Most anal cancers seem to be linked to infection with the human papillomavirus HPV. While HPV infection seems to be important in the development of anal cancer, the vast majority of people with HPV infections do not get anal cancer. A great deal of research is now being done to learn how HPV might cause anal cancer. There is good evidence that HPV causes many anal squamous cell carcinomas. But the role of this virus in causing anal adenocarcinomas is less certain. More than subtypes of HPV have been found.
Muscles anal sphincters that surround the anal canal relax to allow waste to leave your body. Anal cancer is an uncommon type of cancer that occurs in the anal canal.
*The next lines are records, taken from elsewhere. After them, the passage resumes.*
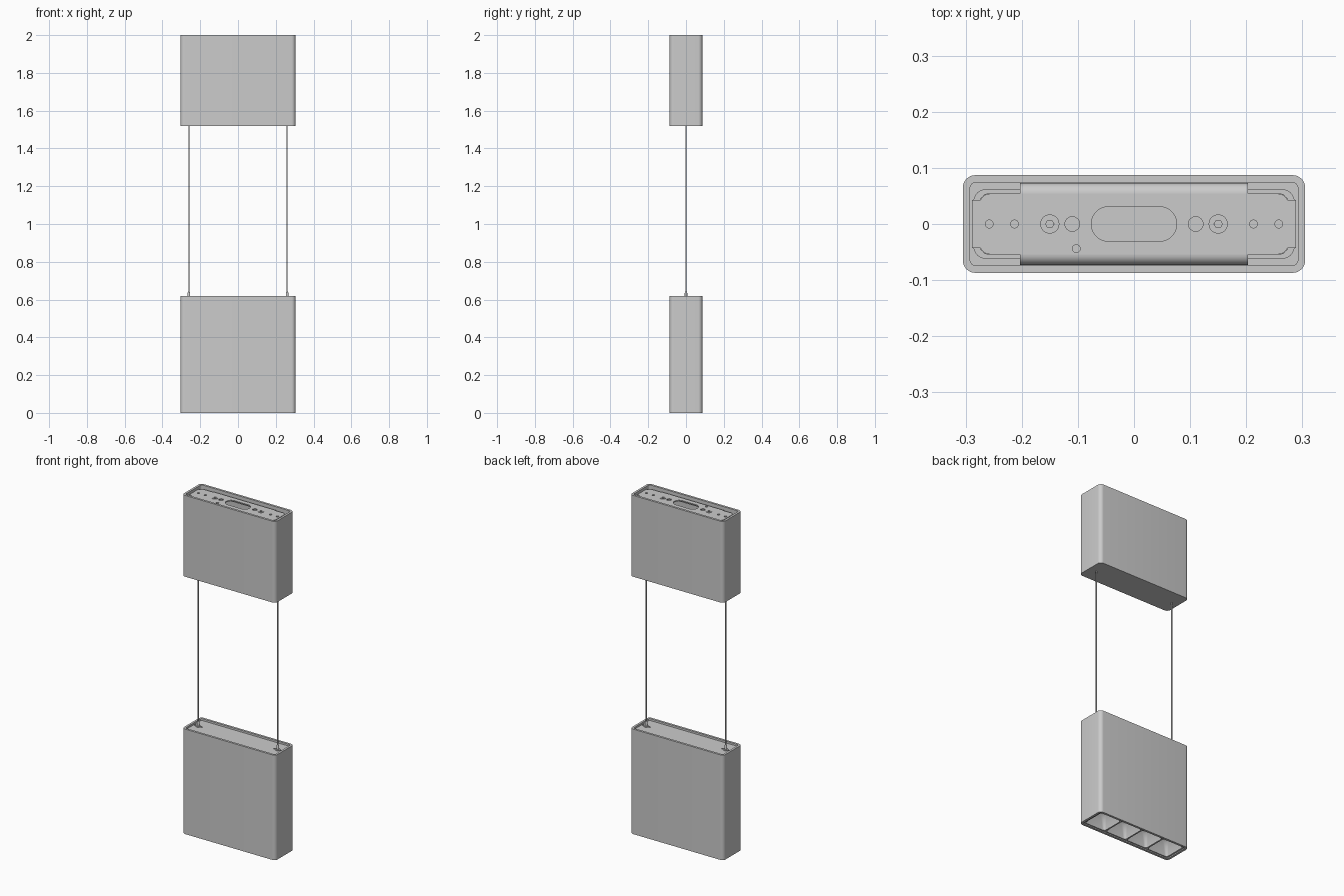
import bpy, bmesh, math

if "Cube" in bpy.data.objects:
    bpy.data.objects.remove(bpy.data.objects["Cube"])

HX, HY, R = 0.305, 0.087, 0.022      # housing half sizes and corner radius


def rrect(hx, hy, r, cx=0, cy=0, seg=8):
    """Rounded rectangle outline; a circle when hx == hy == r."""
    pts = []
    for i, (sx, sy) in enumerate([(1, 1), (-1, 1), (-1, -1), (1, -1)]):
        for k in range(seg + 1):
            a = math.pi / 2 * (i + k / seg)
            p = (cx + sx * (hx - r) + r * math.cos(a), cy + sy * (hy - r) + r * math.sin(a))
            if not pts or math.dist(p, pts[-1]) > 1e-6:
                pts.append(p)
            elif hx != r:
                pts.append(p)
    if hx == r and hy == r:
        pts = pts[:-1]
    return pts


def circle(x, y, r, n=32):
    return [(x + r * math.cos(2 * math.pi * i / n), y + r * math.sin(2 * math.pi * i / n)) for i in range(n)]


def smooth(ob):
    bpy.ops.object.select_all(action='DESELECT')
    ob.select_set(True)
    bpy.context.view_layer.objects.active = ob
    bpy.ops.object.shade_smooth_by_angle(angle=math.radians(35))
    return ob


def loft(name, rings, close=False, cap_start=False, cap_end=False):
    """Skin between (outline, z) rings that share a point count."""
    bm = bmesh.new()
    vs = [[bm.verts.new((x, y, z)) for x, y in pts] for pts, z in rings]
    pairs = list(zip(vs, vs[1:])) + ([(vs[-1], vs[0])] if close else [])
    for a, b in pairs:
        n = len(a)
        for i in range(n):
            j = (i + 1) % n
            bm.faces.new((a[i], a[j], b[j], b[i]))
    if cap_start:
        bm.faces.new(vs[0][::-1])
    if cap_end:
        bm.faces.new(vs[-1])
    bmesh.ops.remove_doubles(bm, verts=bm.verts, dist=1e-6)
    bmesh.ops.recalc_face_normals(bm, faces=bm.faces)
    me = bpy.data.meshes.new(name)
    bm.to_mesh(me)
    bm.free()
    ob = bpy.data.objects.new(name, me)
    bpy.context.collection.objects.link(ob)
    return smooth(ob)


def plate(name, outlines, z0, z1):
    """Flat sheet: the first outline is the edge, the others are holes."""
    cu = bpy.data.curves.new(name, 'CURVE')
    cu.dimensions, cu.fill_mode, cu.extrude = '2D', 'BOTH', (z1 - z0) / 2
    for pts in outlines:
        sp = cu.splines.new('POLY')
        sp.points.add(len(pts) - 1)
        for p, (x, y) in zip(sp.points, pts):
            p.co = (x, y, 0, 1)
        sp.use_cyclic_u = True
    ob = bpy.data.objects.new(name, cu)
    ob.location.z = (z0 + z1) / 2
    bpy.context.collection.objects.link(ob)
    bpy.ops.object.select_all(action='DESELECT')
    ob.select_set(True)
    bpy.context.view_layer.objects.active = ob
    bpy.ops.object.convert(target='MESH')
    return smooth(bpy.context.object)


def rod(name, x, y, r, z0, z1, n=24):
    return loft(name, [(circle(x, y, r, n), z0), (circle(x, y, r, n), z1)], cap_start=True, cap_end=True)


outer = rrect(HX, HY, R)
inner = rrect(0.292, 0.074, 0.010)

# Upper canopy: open-topped box with a closed floor
loft("canopy_housing", [(outer, 1.52), (outer, 2.0), (inner, 2.0), (inner, 1.535)],
     cap_start=True, cap_end=True)

# Mounting plate with its screw holes and cable slot
holes = [rrect(0.076, 0.031, 0.0309), circle(-0.103, -0.044, 0.007)]
for s in (-1, 1):
    holes += [circle(s * 0.258, 0, 0.007), circle(s * 0.213, 0, 0.007),
              circle(s * 0.150, 0, 0.007), circle(s * 0.110, 0, 0.013)]
plate("mounting_plate", [rrect(0.275, 0.054, 0.018)] + holes, 1.982, 1.988)

# Ledge frame round the plate, and end tabs
plate("ledge_frame", [rrect(0.286, 0.062, 0.022), rrect(0.275, 0.0545, 0.018)], 1.965, 1.975)
for s, side in ((-1, "left"), (1, "right")):
    plate(f"end_tab_{side}", [rrect(0.008, 0.043, 0.001, s * 0.281)], 1.976, 1.986)
    plate(f"plate_washer_{side}", [circle(s * 0.15, 0, 0.017), circle(s * 0.15, 0, 0.0075, 6)], 1.988, 1.991)

# Rolled side flanges of the mounting plate
for s, side in ((-1, "front"), (1, "back")):
    prof = []
    for r, order in ((0.0195, range(9)), (0.0135, range(8, -1, -1))):
        arc = [(s * (0.0535 + r * math.sin(k * math.pi / 16)), 1.9685 + r * math.cos(k * math.pi / 16))
               for k in order]
        end = (s * (0.0535 + r), 1.90)
        prof += arc + [end] if r > 0.015 else [end] + arc
    fl = loft(f"plate_flange_{side}", [(prof, -0.203), (prof, 0.203)], cap_start=True, cap_end=True)
    for v in fl.data.vertices:                     # section (y, z) swept along x
        y, z, x = v.co
        v.co = (x, y, z)
    bm = bmesh.new()
    bm.from_mesh(fl.data)
    bmesh.ops.recalc_face_normals(bm, faces=bm.faces)
    bm.to_mesh(fl.data)
    bm.free()

# Lower lamp body: open tube closed by a recessed lid
loft("lamp_housing", [(outer, 0.0), (outer, 0.62), (inner, 0.62), (inner, 0.0)], close=True)
plate("lamp_lid", [rrect(0.290, 0.072, 0.010)], 0.600, 0.610)

# Louvre frame and four reflectors on the underside
cells = [-0.2145, -0.0715, 0.0715, 0.2145]
plate("louvre_frame", [rrect(0.2915, 0.0735, 0.010)] + [rrect(0.067, 0.067, 0.014, x) for x in cells],
      0.006, 0.014)
for i, cx in enumerate(cells, 1):
    steps = [(0.067, 0.014, 0.012), (0.062, 0.016, 0.030), (0.053, 0.018, 0.052),
             (0.042, 0.022, 0.072), (0.033, 0.0325, 0.082)]
    rings = [(rrect(h, h, r, cx), z) for h, r, z in steps]
    loft(f"reflector_{i}", rings + [(rrect(0.028, 0.028, 0.0279, cx), 0.082),
                                    (rrect(0.028, 0.028, 0.0279, cx), 0.094)], cap_end=True)

# Suspension wires, cable grips and lid screws
for s, side in ((-1, "left"), (1, "right")):
    x = s * 0.26
    rod(f"wire_{side}", x, 0, 0.003, 0.61, 1.53, 12)
    rod(f"grip_base_{side}", x, 0, 0.014, 0.609, 0.614)
    loft(f"cable_grip_{side}", [(circle(x, 0, r), z) for r, z in
         ((0.007, 0.613), (0.007, 0.634), (0.004, 0.642))], cap_start=True, cap_end=True)
    for k, dx in (("a", -0.022), ("b", 0.022)):
        rod(f"lid_screw_{side}_{k}", x + dx, 0, 0.005, 0.609, 0.614, 16)
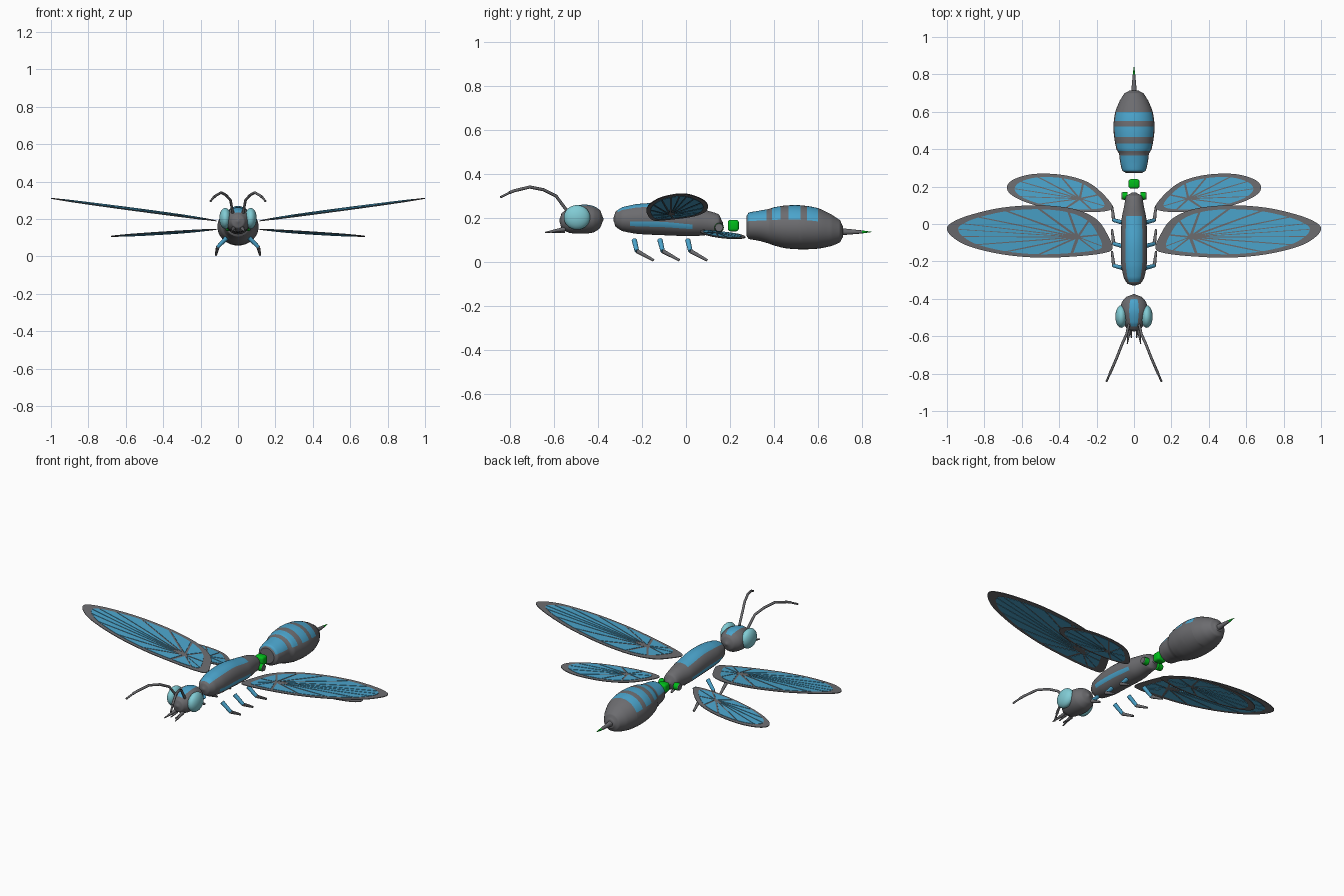
import bpy, bmesh, math
from mathutils import Vector

if "Cube" in bpy.data.objects:
    bpy.data.objects.remove(bpy.data.objects["Cube"], do_unlink=True)


def material(name, rgb):
    m = bpy.data.materials.new(name)
    m.use_nodes = True
    m.diffuse_color = (*rgb, 1)
    m.node_tree.nodes["Principled BSDF"].inputs["Base Color"].default_value = (*rgb, 1)
    return m


GREY = material("shell_grey", (0.15, 0.15, 0.16))
BLUE = material("sky_blue", (0.07, 0.37, 0.6))
EYE = material("pale_cyan", (0.22, 0.6, 0.66))
GREEN = material("bright_green", (0.0, 0.5, 0.01))


def finish(name, bm, mats, smooth=True):
    bmesh.ops.recalc_face_normals(bm, faces=bm.faces)
    for f in bm.faces:
        f.smooth = smooth
    me = bpy.data.meshes.new(name)
    bm.to_mesh(me)
    bm.free()
    for m in mats:
        me.materials.append(m)
    ob = bpy.data.objects.new(name, me)
    bpy.context.collection.objects.link(ob)
    if smooth:
        bpy.context.view_layer.objects.active = ob
        bpy.ops.object.select_all(action='DESELECT')
        ob.select_set(True)
        bpy.ops.object.shade_smooth_by_angle(angle=math.radians(40))
    return ob


def catmull(a, b, c, d, t):
    return 0.5 * (2 * b + (c - a) * t + (2 * a - 5 * b + 4 * c - d) * t * t
                  + (3 * b - a - 3 * c + d) * t ** 3)


def loft(name, stations, rule, segs=36, steps=6, cuts=()):
    """Elliptic rings along y from (y, centre z, half width, half height)."""
    st = [Vector(s) for s in stations]
    rows = []
    for i in range(len(st) - 1):
        p = [st[max(0, min(len(st) - 1, i + k))] for k in (-1, 0, 1, 2)]
        for j in range(steps):
            r = catmull(*p, j / steps)
            r[0] = st[i][0] + (st[i + 1][0] - st[i][0]) * j / steps
            rows.append(r)
    rows.append(st[-1])
    # extra rings where a colour band starts or ends
    for y in cuts:
        for a, b in zip(rows, rows[1:]):
            if a[0] < y < b[0]:
                rows.append(a.lerp(b, (y - a[0]) / (b[0] - a[0])))
                break
        rows.sort(key=lambda r: r[0])
    bm = bmesh.new()
    rings = []
    for y, z, w, h in rows:
        rings.append([bm.verts.new((w * math.sin(a), y, z + h * math.cos(a)))
                      for a in (2 * math.pi * k / segs for k in range(segs))])
    for r, q in zip(rings, rings[1:]):
        for k in range(segs):
            n = (k + 1) % segs
            f = bm.faces.new((r[k], r[n], q[n], q[k]))
            deg = (k + 0.5) * 360 / segs
            f.material_index = int(rule((r[k].co.y + q[k].co.y) / 2, min(deg, 360 - deg)))
    bm.faces.new(rings[0])
    bm.faces.new(rings[-1])
    return finish(name, bm, (GREY, BLUE))


def rod(name, a, b, r1, r2, mat, segs=10):
    a, b = Vector(a), Vector(b)
    bm = bmesh.new()
    bmesh.ops.create_cone(bm, cap_ends=True, segments=segs, radius1=r1, radius2=r2,
                          depth=(b - a).length)
    q = Vector((0, 0, 1)).rotation_difference(b - a)
    for v in bm.verts:
        v.co = q @ v.co + (a + b) / 2
    return finish(name, bm, (mat,))


# Head with a crown stripe
loft("head", [(-.575, .188, .006, .006), (-.565, .187, .034, .035), (-.53, .19, .058, .057),
              (-.47, .195, .075, .066), (-.42, .195, .066, .06), (-.39, .195, .042, .04),
              (-.375, .195, .005, .005)],
     lambda y, d: -.55 < y < -.4 and d < 20)

# Thorax with a back saddle and a low side stripe
loft("thorax", [(-.33, .195, .006, .006), (-.32, .195, .034, .034), (-.29, .195, .054, .054),
                (-.22, .196, .068, .068), (-.1, .195, .07, .073), (.03, .182, .066, .064),
                (.1, .178, .052, .055), (.15, .172, .042, .044), (.168, .168, .012, .012)],
     lambda y, d: (-.31 < y < .04 and d < 40) or (-.25 < y < .03 and 100 < d < 120))

# Abdomen with bands over the top
bands = [(.28, .365), (.39, .43), (.465, .52), (.55, .6)]
loft("abdomen", [(.274, .165, .045, .045), (.285, .165, .063, .06), (.33, .165, .074, .068),
                 (.375, .163, .08, .078), (.4, .162, .094, .087), (.45, .16, .104, .097),
                 (.52, .158, .11, .1), (.6, .153, .1, .092), (.66, .145, .076, .072),
                 (.7, .14, .05, .05), (.713, .138, .025, .025)],
     lambda y, d: d < 66 and any(a < y < b for a, b in bands),
     cuts=[y for band in bands for y in band])

# Stinger
rod("stinger", (0, .705, .138), (0, .8, .137), .016, .007, GREY)
rod("stinger_tip", (0, .8, .137), (0, .842, .137), .007, .001, GREEN)

# Waist bead: a rounded block
bm = bmesh.new()
bmesh.ops.create_cube(bm, size=1)
for v in bm.verts:
    v.co = Vector((v.co.x * .058, v.co.y * .05, v.co.z * .052)) + Vector((0, .215, .166))
bmesh.ops.bevel(bm, geom=bm.edges[:], offset=.012, segments=3, affect='EDGES', profile=.5)
finish("waist_bead", bm, (GREEN,))


def smooth_loop(pts, n=6):
    p = [Vector(q) for q in pts]
    m = len(p)
    return [catmull(p[i - 1], p[i], p[(i + 1) % m], p[(i + 2) % m], j / n)
            for i in range(m) for j in range(n)]


def slab(bm, pts, plane, s, thick):
    """Thin plate over a flat outline lying in a sloping plane."""
    layers = [[bm.verts.new((s * p.x, p.y, plane(p) + dz)) for p in pts]
              for dz in (-thick / 2, thick / 2)]
    low, top = layers
    bm.faces.new(low[::-1])
    bm.faces.new(top)
    for i in range(len(pts)):
        j = (i + 1) % len(pts)
        bm.faces.new((low[i], low[j], top[j], top[i]))


def wing(name, outline, centre, shrink, hub, plane, s):
    loop = smooth_loop(outline)
    bm = bmesh.new()
    slab(bm, loop, plane, s, .004)
    finish(name, bm, (GREY,), False)
    # blue cells fan out from the hub, leaving veins between them
    c, hub = Vector(centre), Vector(hub)
    inner = [Vector((c.x + (p.x - c.x) * shrink[0], c.y + (p.y - c.y) * shrink[1])) for p in loop]
    n = len(inner)
    bm = bmesh.new()
    for k in range(0, n, 6):
        cell = [inner[(k + j) % n] for j in range(7)]
        cell[0] = cell[0].lerp(cell[1], .3)
        cell[-1] = cell[-1].lerp(cell[-2], .3)
        apex = hub.lerp(cell[3], .12)
        slab(bm, [apex] + cell, plane, s, .008)
    finish(name + "_cells", bm, (BLUE,), False)


FORE = [(.115, -.13), (.14, -.06), (.2, .025), (.32, .08), (.5, .1), (.7, .088), (.87, .05),
        (.97, .01), (1, -.025), (.97, -.07), (.88, -.12), (.7, -.163), (.5, -.18),
        (.3, -.172), (.16, -.155)]
HIND = [(.115, .085), (.16, .155), (.25, .225), (.38, .262), (.53, .268), (.64, .24),
        (.68, .195), (.64, .145), (.52, .098), (.36, .07), (.2, .064)]

for s, side in ((1, "left"), (-1, "right")):
    wing(side + "_fore_wing", FORE, (.54, -.05), (.87, .86), (.3, -.07),
         lambda p: .19 + .132 * (p.x - .12) + .04 * (p.y + .13), s)
    wing(side + "_hind_wing", HIND, (.4, .155), (.85, .84), (.29, .135),
         lambda p: .145 - .055 * (p.x - .12) - .06 * (p.y - .08), s)

    # Large side eye
    bm = bmesh.new()
    bmesh.ops.create_uvsphere(bm, u_segments=24, v_segments=16, radius=1)
    for v in bm.verts:
        v.co = Vector((v.co.x * .032 + s * .068, v.co.y * .06 - .495, v.co.z * .056 + .203))
    finish(side + "_eye", bm, (EYE,))

    # Hind wing joint: green plug with a grey cap
    rod(side + "_joint", (s * .034, .15, .157), (s * .062, .15, .157), .022, .02, GREEN, 12)
    rod(side + "_joint_cap", (s * .062, .15, .157), (s * .066, .15, .157), .02, .018, GREY, 12)

    # Legs
    for y, pos in ((-.235, "front"), (-.118, "middle"), (.008, "rear")):
        knee = (s * .108, y + .012, .05)
        tag = f"{side}_{pos}_"
        rod(tag + "thigh", (s * .06, y, .1), knee, .012, .01, BLUE)
        rod(tag + "shin", knee, (s * .118, y + .088, .008), .01, .006, GREY)

    # Mandible pair
    rod(side + "_mandible", (s * .022, -.55, .15), (s * .036, -.64, .134), .011, .003, GREY)
    rod(side + "_inner_mandible", (s * .02, -.55, .14), (s * .014, -.61, .134), .009, .003, GREY)

    # Curved antenna with a blue tip
    cu = bpy.data.curves.new(side + "_antenna", 'CURVE')
    cu.dimensions = '3D'
    cu.bevel_depth = .006
    cu.bevel_resolution = 2
    cu.use_fill_caps = True
    path = [(.028, -.54, .232), (.04, -.59, .3), (.065, -.645, .328), (.09, -.71, .341),
            (.12, -.78, .324), (.13, -.802, .315), (.147, -.842, .295)]
    for i, (pts, width) in enumerate(((path[:-1], 1.2), (path[-2:], .9))):
        sp = cu.splines.new('POLY')
        sp.points.add(len(pts) - 1)
        for p, (x, y, z) in zip(sp.points, pts):
            p.co = (s * x, y, z, 1)
            p.radius = width
        sp.material_index = i
    cu.materials.append(GREY)
    cu.materials.append(BLUE)
    bpy.context.collection.objects.link(bpy.data.objects.new(side + "_antenna", cu))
The anal canal is a short tube at the end of your rectum through which stool leaves your body. Most people with anal cancer are treated with a combination of chemotherapy and radiation.
Having these risk factors does not mean that you will definitely develop cancer. Men and women with HPV have an increased risk of developing anal cancer. For most people the virus causes no harm and goes away without treatment. There are many different types of HPV, most are harmless, some cause genital warts, and others can cause cancer. People who have anal intercourse or who have a greater number of sexual partners may also have an increased risk of anal cancer.
Anal cancer is a type of cancer that forms in tissues of the anus. The anus is the opening of the rectum to the outside of the body and at the end of the GI tract. Sometimes anal cancer causes no symptoms at all. But bleeding is often the first sign of the disease.